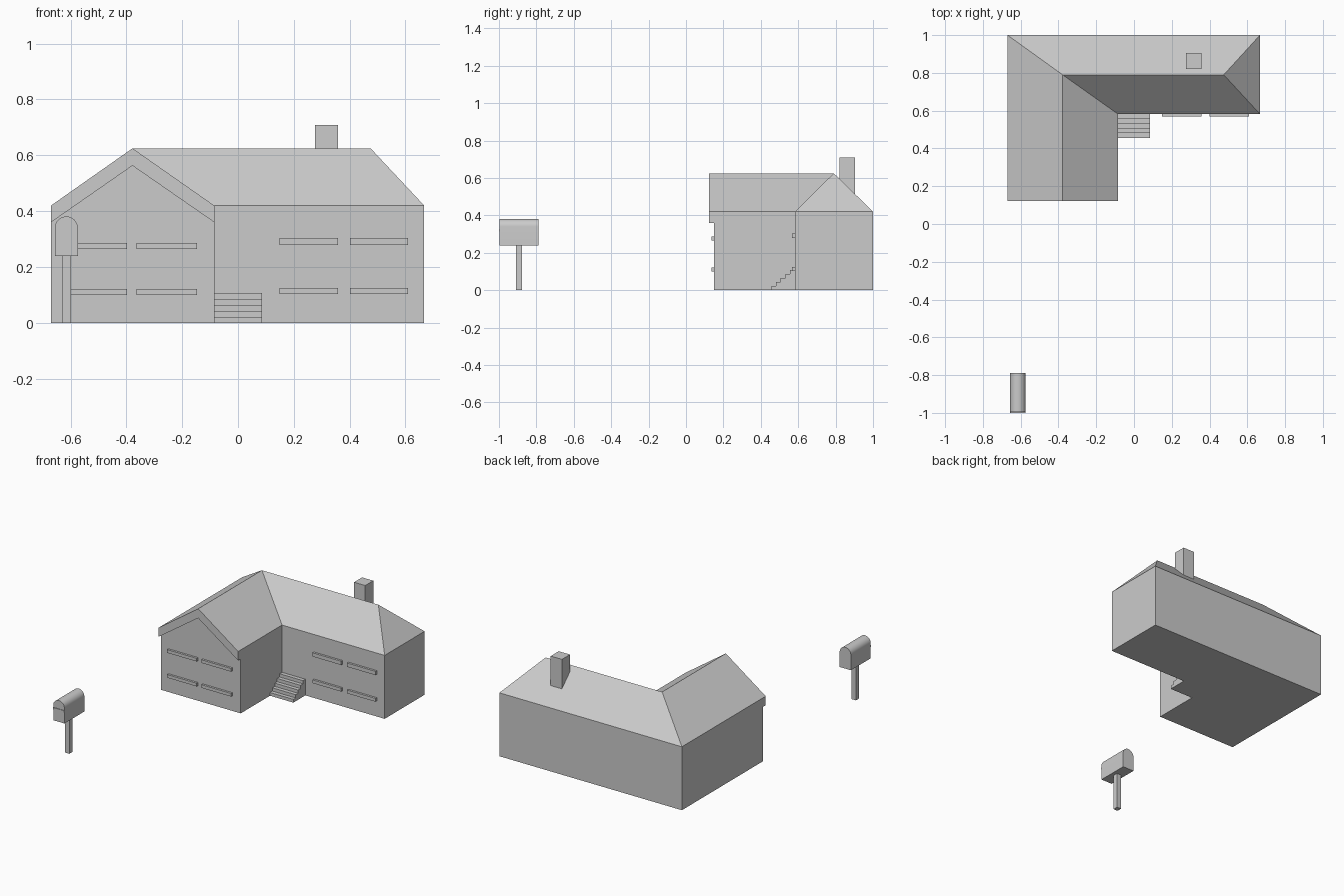
import bpy, math

if "Cube" in bpy.data.objects:
    bpy.data.objects.remove(bpy.data.objects["Cube"])


def mesh_obj(name, verts, faces):
    me = bpy.data.meshes.new(name)
    me.from_pydata(verts, [], faces)
    me.update()
    ob = bpy.data.objects.new(name, me)
    bpy.context.collection.objects.link(ob)
    return ob


def extrude(name, profile, a, b, axis):
    """Extrude a closed (u, z) profile from a to b along x or y (profile anticlockwise)."""
    place = (lambda u, z, d: (d, u, z)) if axis == 'x' else (lambda u, z, d: (u, d, z))
    n = len(profile)
    verts = [place(u, z, d) for d in (a, b) for u, z in profile]
    faces = [tuple(range(n)), tuple(range(2 * n - 1, n - 1, -1))]
    faces += [(i, n + i, n + (i + 1) % n, (i + 1) % n) for i in range(n)]
    if axis == 'x':
        faces = [f[::-1] for f in faces]
    return mesh_obj(name, verts, faces)


def box(name, x0, x1, y0, y1, z0, z1):
    return extrude(name, [(x0, z0), (x1, z0), (x1, z1), (x0, z1)], y0, y1, 'y')


# Key dimensions
XL, XR, XW, XM = -0.67, 0.667, -0.085, -0.378   # left, right, wing side, wing ridge
YF, YM, YB, YR = 0.15, 0.582, 1.0, 0.79         # wing front, main front, back, ridge
EAVE, RIDGE, HIP = 0.42, 0.625, 0.475

# House shell: L-shaped walls with hipped roof and front gable
foot = [(XL, YF), (XW, YF), (XW, YM), (XR, YM), (XR, YB), (XL, YB)]
verts = [(x, y, z) for z in (0, EAVE) for x, y in foot]
verts += [(XM, YF, RIDGE), (XM, YR, RIDGE), (HIP, YR, RIDGE)]   # 12, 13, 14
walls = [(i, i + 1, i + 7, i + 6) for i in range(1, 5)]
walls += [(5, 0, 6, 11), (0, 1, 7, 12, 6), (5, 4, 3, 2, 1, 0)]
roof = [(6, 12, 13, 11), (7, 8, 13, 12), (8, 9, 14, 13), (9, 10, 14), (10, 11, 13, 14)]
mesh_obj("house_shell", verts, walls + roof)

# Thick gable overhang
extrude("gable_overhang",
        [(XL, EAVE - 0.06), (XM, RIDGE - 0.062), (XW, EAVE - 0.06),
         (XW, EAVE), (XM, RIDGE), (XL, EAVE)], 0.123, YF, 'y')

# Chimney
box("chimney", 0.276, 0.358, 0.82, 0.904, 0.48, 0.709)

# Window ledges on the wing and the main front
for wall, y, spans, levels in (
        ("wing", YF, ((-0.615, -0.398), (-0.364, -0.147)), ((0.10, 0.121), (0.265, 0.286))),
        ("main", YM, ((0.149, 0.358), (0.401, 0.609)), ((0.103, 0.125), (0.279, 0.304)))):
    for x0, x1 in spans:
        for z0, z1 in levels:
            box(wall + "_window_ledge", x0, x1, y - 0.014, y, z0, z1)

# Entrance steps
n, y0, rise = 5, 0.456, 0.107 / 5
run = (YM - y0) / n
prof = [(YM, 0), (YM, rise * n)]
for i in range(n - 1, -1, -1):
    prof += [(y0 + run * i, rise * (i + 1)), (y0 + run * i, rise * i)]
extrude("entrance_steps", prof[::-1], XW, 0.086, 'x')
bpy.context.view_layer.objects.active = bpy.data.objects["entrance_steps"]

# Mailbox: arched body, door lip and post
cx, r = -0.615, 0.041
arch = [(cx - r, 0.24), (cx + r, 0.24)]
arch += [(cx + r * math.cos(math.pi * i / 16), 0.34 + r * math.sin(math.pi * i / 16))
         for i in range(17)]
body = extrude("mailbox_body", arch, -0.996, -0.788, 'y')
box("mailbox_lip", cx - r, cx + r, -1.0, -0.996, 0.313, 0.326)
box("mailbox_post", cx - 0.016, cx + 0.016, -0.91, -0.877, 0, 0.24)
bpy.ops.object.select_all(action='DESELECT')
body.select_set(True)
bpy.context.view_layer.objects.active = body
bpy.ops.object.shade_smooth_by_angle(angle=math.radians(30))

# Consistent outward normals
import bmesh
for ob in bpy.data.objects:
    bm = bmesh.new()
    bm.from_mesh(ob.data)
    bmesh.ops.recalc_face_normals(bm, faces=bm.faces)
    bm.to_mesh(ob.data)
    bm.free()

•••

WHAT YOU HAVE TO DO:
Beginning with the first line of the records, write out every line up to and including the one with "# House shell: L-shaped", exactly, and omit all pictures.

ANSWER BOX:
import bpy, math

if "Cube" in bpy.data.objects:
    bpy.data.objects.remove(bpy.data.objects["Cube"])


def mesh_obj(name, verts, faces):
    me = bpy.data.meshes.new(name)
    me.from_pydata(verts, [], faces)
    me.update()
    ob = bpy.data.objects.new(name, me)
    bpy.context.collection.objects.link(ob)
    return ob


def extrude(name, profile, a, b, axis):
    """Extrude a closed (u, z) profile from a to b along x or y (profile anticlockwise)."""
    place = (lambda u, z, d: (d, u, z)) if axis == 'x' else (lambda u, z, d: (u, d, z))
    n = len(profile)
    verts = [place(u, z, d) for d in (a, b) for u, z in profile]
    faces = [tuple(range(n)), tuple(range(2 * n - 1, n - 1, -1))]
    faces += [(i, n + i, n + (i + 1) % n, (i + 1) % n) for i in range(n)]
    if axis == 'x':
        faces = [f[::-1] for f in faces]
    return mesh_obj(name, verts, faces)


def box(name, x0, x1, y0, y1, z0, z1):
    return extrude(name, [(x0, z0), (x1, z0), (x1, z1), (x0, z1)], y0, y1, 'y')


# Key dimensions
XL, XR, XW, XM = -0.67, 0.667, -0.085, -0.378   # left, right, wing side, wing ridge
YF, YM, YB, YR = 0.15, 0.582, 1.0, 0.79         # wing front, main front, back, ridge
EAVE, RIDGE, HIP = 0.42, 0.625, 0.475

# House shell: L-shaped walls with hipped roof and front gable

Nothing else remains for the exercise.